* [Exercise] When the string "TEAL" occurs in a line of the records, show that line.

* [Information provided]
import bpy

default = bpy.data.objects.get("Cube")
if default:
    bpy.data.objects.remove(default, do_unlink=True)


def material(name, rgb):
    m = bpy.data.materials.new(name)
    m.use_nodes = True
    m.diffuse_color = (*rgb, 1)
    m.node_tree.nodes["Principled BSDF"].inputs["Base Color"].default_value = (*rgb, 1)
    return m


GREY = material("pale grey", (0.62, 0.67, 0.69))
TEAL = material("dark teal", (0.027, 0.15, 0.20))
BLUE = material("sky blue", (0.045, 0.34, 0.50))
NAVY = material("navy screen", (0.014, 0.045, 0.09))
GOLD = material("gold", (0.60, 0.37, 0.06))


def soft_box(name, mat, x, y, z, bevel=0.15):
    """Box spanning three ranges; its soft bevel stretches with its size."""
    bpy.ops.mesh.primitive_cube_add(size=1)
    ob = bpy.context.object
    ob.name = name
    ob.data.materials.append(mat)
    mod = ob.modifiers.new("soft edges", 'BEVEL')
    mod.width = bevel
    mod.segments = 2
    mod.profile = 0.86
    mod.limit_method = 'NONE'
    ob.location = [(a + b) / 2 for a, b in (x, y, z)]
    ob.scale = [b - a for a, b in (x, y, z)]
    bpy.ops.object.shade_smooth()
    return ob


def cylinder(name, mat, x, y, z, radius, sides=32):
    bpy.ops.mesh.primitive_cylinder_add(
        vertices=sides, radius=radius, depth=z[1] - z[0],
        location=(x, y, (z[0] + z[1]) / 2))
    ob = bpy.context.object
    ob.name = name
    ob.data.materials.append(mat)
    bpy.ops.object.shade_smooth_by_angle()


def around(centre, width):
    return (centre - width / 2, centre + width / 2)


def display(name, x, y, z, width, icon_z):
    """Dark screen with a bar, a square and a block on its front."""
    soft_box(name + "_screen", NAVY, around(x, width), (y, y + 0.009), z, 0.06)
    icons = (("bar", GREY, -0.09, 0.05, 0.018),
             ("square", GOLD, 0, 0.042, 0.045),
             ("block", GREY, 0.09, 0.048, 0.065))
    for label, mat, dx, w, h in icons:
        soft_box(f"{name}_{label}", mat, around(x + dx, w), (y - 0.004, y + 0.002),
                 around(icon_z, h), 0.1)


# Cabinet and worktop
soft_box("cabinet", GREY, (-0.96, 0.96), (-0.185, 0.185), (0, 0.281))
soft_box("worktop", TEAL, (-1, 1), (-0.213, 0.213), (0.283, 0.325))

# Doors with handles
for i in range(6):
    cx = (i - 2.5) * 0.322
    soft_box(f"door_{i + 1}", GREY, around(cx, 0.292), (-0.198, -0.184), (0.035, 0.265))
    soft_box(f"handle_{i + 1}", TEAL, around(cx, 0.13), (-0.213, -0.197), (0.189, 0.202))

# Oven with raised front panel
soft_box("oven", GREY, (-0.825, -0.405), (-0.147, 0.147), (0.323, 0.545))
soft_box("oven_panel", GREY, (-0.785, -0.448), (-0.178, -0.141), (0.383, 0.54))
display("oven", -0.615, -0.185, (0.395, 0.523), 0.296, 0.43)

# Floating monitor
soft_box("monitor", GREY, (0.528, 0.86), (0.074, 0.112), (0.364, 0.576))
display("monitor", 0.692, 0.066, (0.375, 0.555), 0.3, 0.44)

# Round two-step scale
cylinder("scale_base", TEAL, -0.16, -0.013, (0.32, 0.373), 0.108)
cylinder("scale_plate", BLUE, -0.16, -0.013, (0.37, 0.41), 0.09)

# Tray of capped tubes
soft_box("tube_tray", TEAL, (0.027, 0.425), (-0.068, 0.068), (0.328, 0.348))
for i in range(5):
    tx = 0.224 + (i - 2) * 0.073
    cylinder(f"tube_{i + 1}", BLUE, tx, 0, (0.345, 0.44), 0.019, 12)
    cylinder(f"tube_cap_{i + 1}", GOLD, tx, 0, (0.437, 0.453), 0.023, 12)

* [Solved problem]
TEAL = material("dark teal", (0.027, 0.15, 0.20))
soft_box("worktop", TEAL, (-1, 1), (-0.213, 0.213), (0.283, 0.325))
    soft_box(f"handle_{i + 1}", TEAL, around(cx, 0.13), (-0.213, -0.197), (0.189, 0.202))
cylinder("scale_base", TEAL, -0.16, -0.013, (0.32, 0.373), 0.108)
soft_box("tube_tray", TEAL, (0.027, 0.425), (-0.068, 0.068), (0.328, 0.348))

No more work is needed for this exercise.